6.013 / ESD.013J Electromagnetics and Applications, Fall 2005

6.033 Computer Systems Engineering, Spring 2005

6.046J / 18.410J Introduction to Algorithms (SMA 5503), Fall 2005

6.451 Principles of Digital Communication II, Spring 2005

6.641 Electromagnetic Fields, Forces, and Motion, Spring 2005

6.912 Introduction to Copyright Law, IAP 2006

7.012 Introduction to Biology, Fall 2004

7.014 Introductory Biology, Spring 2005

8.01 Physics I, Fall 1999  

8.02 Electricity and Magnetism, Spring 2002

8.03 Physics III: Vibrations and Waves, Fall 2004

11.969 Workshop on Deliberative Democracy and Dispute Resolution, Summer 2005

16.885J Aircraft Systems Engineering, Fall 2005

18.03 Differential Equations, Spring 2006

18.06 Linear Algebra, Spring 2005

18.085 Mathematical Methods for Engineers I, Fall 2005

18.086 Mathematical Methods for Engineers II, Spring 2006

CMS.930 Media, Education, and the Marketplace, Fall 2001

Audio

2.57 Nano-to-Macro Transport Processes, Fall 2004

3.60 Symmetry, Structure, and Tensor Properties of Materials, Fall 2005

5.111 Principles of Chemical Science, Fall 2005

5.112 Principles of Chemical Science, Fall 2005

6.046J / 18.410J Introduction to Algorithms (SMA 5503), Fall 2005

6.774 Physics of Microfabrication: Front End Processing, Fall 2004

7.012 Introduction to Biology, Fall 2004

7.013 Introductory Biology, Spring 2006

9.00 Introduction to Psychology, Fall 2004

9.01 Neuroscience and Behavior, Fall 2003

9.14 Brain Structure and its Origins, Spring 2005

9.20 Animal Behavior, Fall 2005

16.885J Aircraft Systems Engineering, Fall 2005

18.086 Mathematical Methods for Engineers II, Spring 2006

ESD.932 Engineering Ethics, Spring 2006

HST.508 Genomics and Computational Biology, Fall 2002

HST.512 Genomic Medicine, Spring 2004

Technical Requirements

RealOne™ Player software is required to run the .rm files associated with the courses listed on this page. Media player software, such as Quicktime® Player, RealOne™ Player, or Windows Media® Player, is required to run the .mp3 files.

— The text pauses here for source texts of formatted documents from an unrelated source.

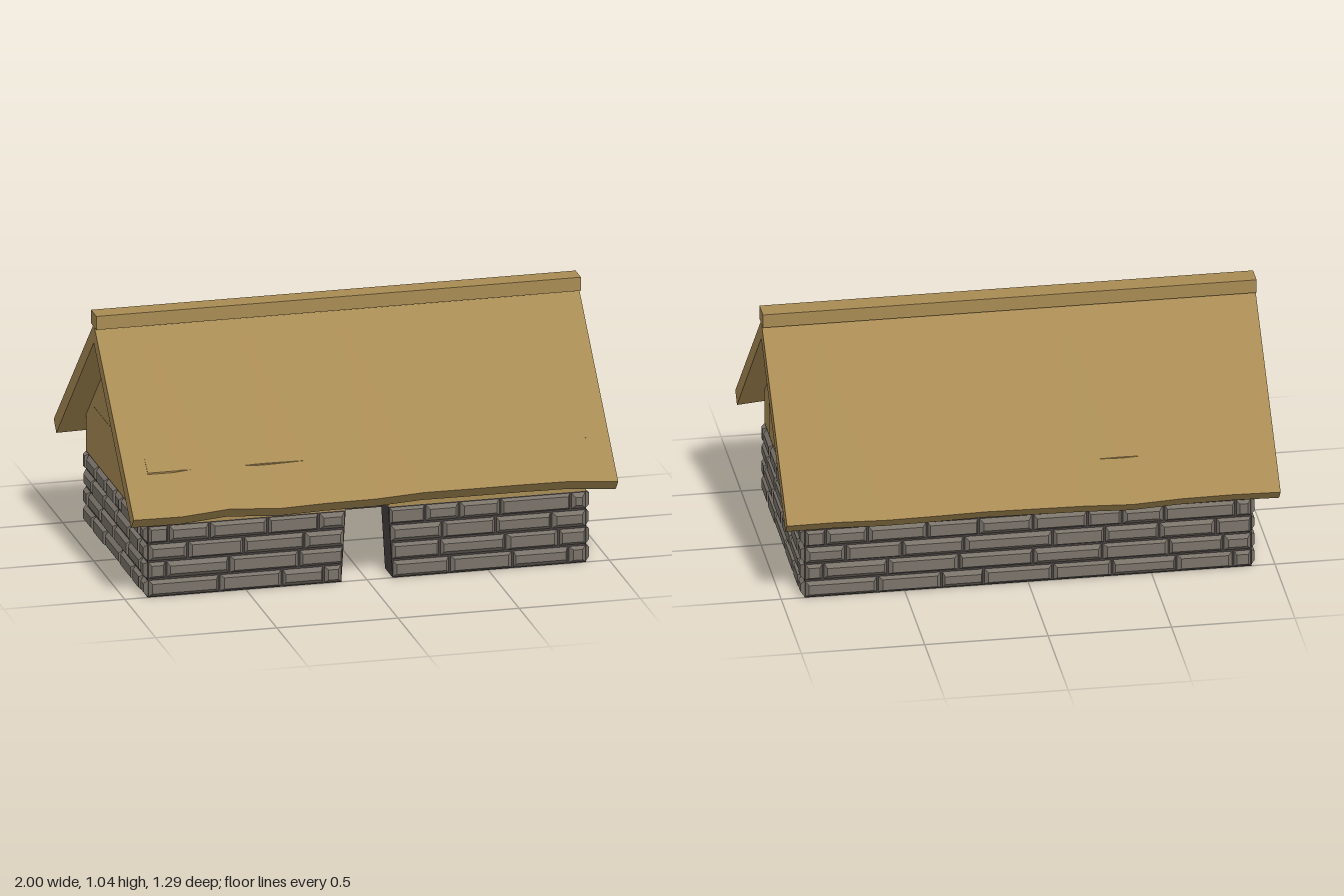
import * as THREE from 'three';
import { mergeGeometries } from 'three/addons/utils/BufferGeometryUtils.js';

const HX = 0.905, HZ = 0.5, T = 0.123;      // outer half sizes and wall thickness
const WALL_TOP = 0.3, EAVE_TOP = 0.524;     // stone height, upper wall height
const IX = HX - T, IZ = HZ - T;

const thatch = new THREE.MeshStandardMaterial({ name: 'thatch', color: 0xa88b54 });
const stone = new THREE.MeshStandardMaterial({ name: 'stone', color: 0x7a736a });
const mortar = new THREE.MeshStandardMaterial({ name: 'mortar', color: 0x484141 });

function add(parent, name, geometry, material, x = 0, y = 0, z = 0) {
  const mesh = new THREE.Mesh(geometry, material);
  mesh.name = name;
  mesh.position.set(x, y, z);
  parent.add(mesh);
  return mesh;
}

function extrude(points, depth) {
  const shape = new THREE.Shape(points.map(([x, y]) => new THREE.Vector2(x, y)));
  return new THREE.ExtrudeGeometry(shape, { depth, bevelEnabled: false });
}

// One bevelled block whose outer face is inset and stands proud of the wall
function block(x0, x1, y0, y1, wallZ, seed) {
  const w = x1 - x0 - 0.008, h = y1 - y0 - 0.008, depth = 0.015;
  const g = new THREE.BoxGeometry(w, h, depth).toNonIndexed();
  const p = g.attributes.position;
  const inX = 0.012 + 0.004 * Math.sin(seed * 2.3), inY = 0.013 + 0.004 * Math.sin(seed * 4.1);
  for (let i = 0; i < p.count; i++) {
    if (p.getZ(i) > 0) {
      p.setX(i, p.getX(i) - Math.sign(p.getX(i)) * inX);
      p.setY(i, p.getY(i) - Math.sign(p.getY(i)) * inY);
    }
  }
  g.translate((x0 + x1) / 2, (y0 + y1) / 2, wallZ + depth / 2);
  g.computeVertexNormals();
  return g;
}

// Four courses of blocks; each course lists its joints, with an optional door gap
function masonry(courses, half, wallZ, door) {
  const blocks = [], rise = WALL_TOP / 4;
  courses.forEach((joints, row) => {
    const gap = 0.106 - 0.067 * (row + 0.5) * rise;
    const runs = door
      ? [[-half, ...joints.filter(j => j < 0), -gap], [gap, ...joints.filter(j => j > 0), half]]
      : [[-half, ...joints, half]];
    runs.forEach(run => {
      for (let i = 0; i + 1 < run.length; i++)
        blocks.push(block(run[i], run[i + 1], row * rise, (row + 1) * rise, wallZ, row * 7 + i));
    });
  });
  return mergeGeometries(blocks);
}

// Sloping slab on the +z side; its eave height changes from station to station
function roofSlab(eaves) {
  const sections = eaves.map((e, i) => {
    const x = -1 + (2 * i) / (eaves.length - 1);
    return [[x, 1.0, 0], [x, e, 0.645], [x, e - 0.045, 0.603], [x, 0.92, 0]];
  });
  const pos = [];
  const quad = (a, b, c, d) => pos.push(...a, ...b, ...c, ...a, ...c, ...d);
  for (let i = 0; i + 1 < sections.length; i++) {
    const s = sections[i], n = sections[i + 1];
    for (let k = 0; k < 4; k++) {
      const m = (k + 1) % 4;
      quad(s[k], s[m], n[m], n[k]);
    }
  }
  const first = sections[0], last = sections[sections.length - 1];
  quad(...last);
  quad(first[3], first[2], first[1], first[0]);
  const g = new THREE.BufferGeometry();
  g.setAttribute('position', new THREE.Float32BufferAttribute(pos, 3));
  g.computeVertexNormals();
  return g;
}

export function createModel() {
  const model = new THREE.Group();
  model.name = 'cottage';

  // Lower walls with a tapered doorway at the front
  const lower = new THREE.Group();
  lower.name = 'lowerWalls';
  model.add(lower);
  add(lower, 'backWall', new THREE.BoxGeometry(2 * IX, WALL_TOP, T), mortar, 0, WALL_TOP / 2, -HZ + T / 2);
  for (const s of [-1, 1]) {
    add(lower, 'endWall', new THREE.BoxGeometry(T, WALL_TOP, 2 * HZ), mortar, s * (HX - T / 2), WALL_TOP / 2, 0);
    const half = [[s * 0.106, 0], [s * IX, 0], [s * IX, WALL_TOP], [s * 0.088, WALL_TOP]];
    add(lower, 'frontWall', extrude(half, T), mortar, 0, 0, IZ);
  }

  // Stone facing
  const longCourses = [
    [-0.61, -0.35, -0.18, 0.34, 0.6, 0.83],
    [-0.83, -0.57, -0.28, 0.3, 0.57, 0.79],
    [-0.74, -0.51, -0.26, 0.31, 0.53, 0.76],
    [-0.82, -0.65, -0.41, -0.2, 0.24, 0.38, 0.55, 0.84],
  ];
  const backCourses = longCourses.map((c, i) =>
    [...c, i % 2 ? 0.02 : 0.1].sort((a, b) => a - b));
  const endCourses = [
    [-0.34, -0.145, 0.1, 0.3, 0.43],
    [-0.42, -0.215, 0.01, 0.22, 0.425],
    [-0.35, -0.15, 0.035, 0.245, 0.41],
    [-0.45, -0.29, -0.13, 0.01, 0.11, 0.31, 0.41],
  ];
  add(model, 'frontStones', masonry(longCourses, HX, HZ, true), stone);
  add(model, 'backStones', masonry(backCourses, HX, HZ, false), stone).rotation.y = Math.PI;
  for (const s of [-1, 1])
    add(model, 'endStones', masonry(endCourses, HZ, HX, false), stone).rotation.y = s * Math.PI / 2;

  // Upper walls, gables and ceiling
  const upper = new THREE.Group();
  upper.name = 'upperWalls';
  model.add(upper);
  const front = [[-IX, WALL_TOP], [-0.088, WALL_TOP], [-0.082, 0.42], [0.082, 0.42], [0.088, WALL_TOP],
    [IX, WALL_TOP], [IX, EAVE_TOP], [-IX, EAVE_TOP]];
  add(upper, 'upperFrontWall', extrude(front, T), thatch, 0, 0, IZ);
  const h = EAVE_TOP - WALL_TOP;
  add(upper, 'upperBackWall', new THREE.BoxGeometry(2 * IX, h, T), thatch, 0, WALL_TOP + h / 2, -HZ + T / 2);
  add(upper, 'ceiling', new THREE.BoxGeometry(2 * IX, 0.01, 2 * IZ), thatch, 0, EAVE_TOP + 0.005, 0);
  const gable = [[-HZ, WALL_TOP], [HZ, WALL_TOP], [HZ, EAVE_TOP], [0, 0.96], [-HZ, EAVE_TOP]];
  for (const s of [-1, 1]) {
    const g = extrude(gable, T).translate(0, 0, -T / 2).rotateY(Math.PI / 2);
    add(upper, 'gable', g, thatch, s * (HX - T / 2), 0, 0);
    add(upper, 'gablePanel', new THREE.BoxGeometry(0.002, h, 2 * IZ), thatch, s * HX, WALL_TOP + h / 2, 0);
  }

  // Roof slabs with uneven eaves, and the ridge cap
  const frontEaves = [0.38, 0.378, 0.395, 0.38, 0.386, 0.387, 0.398, 0.397, 0.397, 0.395, 0.378];
  const backEaves = [0.395, 0.396, 0.39, 0.392, 0.396, 0.393, 0.39, 0.382, 0.392, 0.394, 0.39];
  add(model, 'frontRoof', roofSlab(frontEaves), thatch);
  add(model, 'backRoof', roofSlab(backEaves), thatch).rotation.y = Math.PI;
  add(model, 'ridgeCap', new THREE.BoxGeometry(2, 0.057, 0.087), thatch, 0, 1.0165, 0);

  return model;
}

Learn how to save the RealPlayer video files  to a disk or to your hard drive.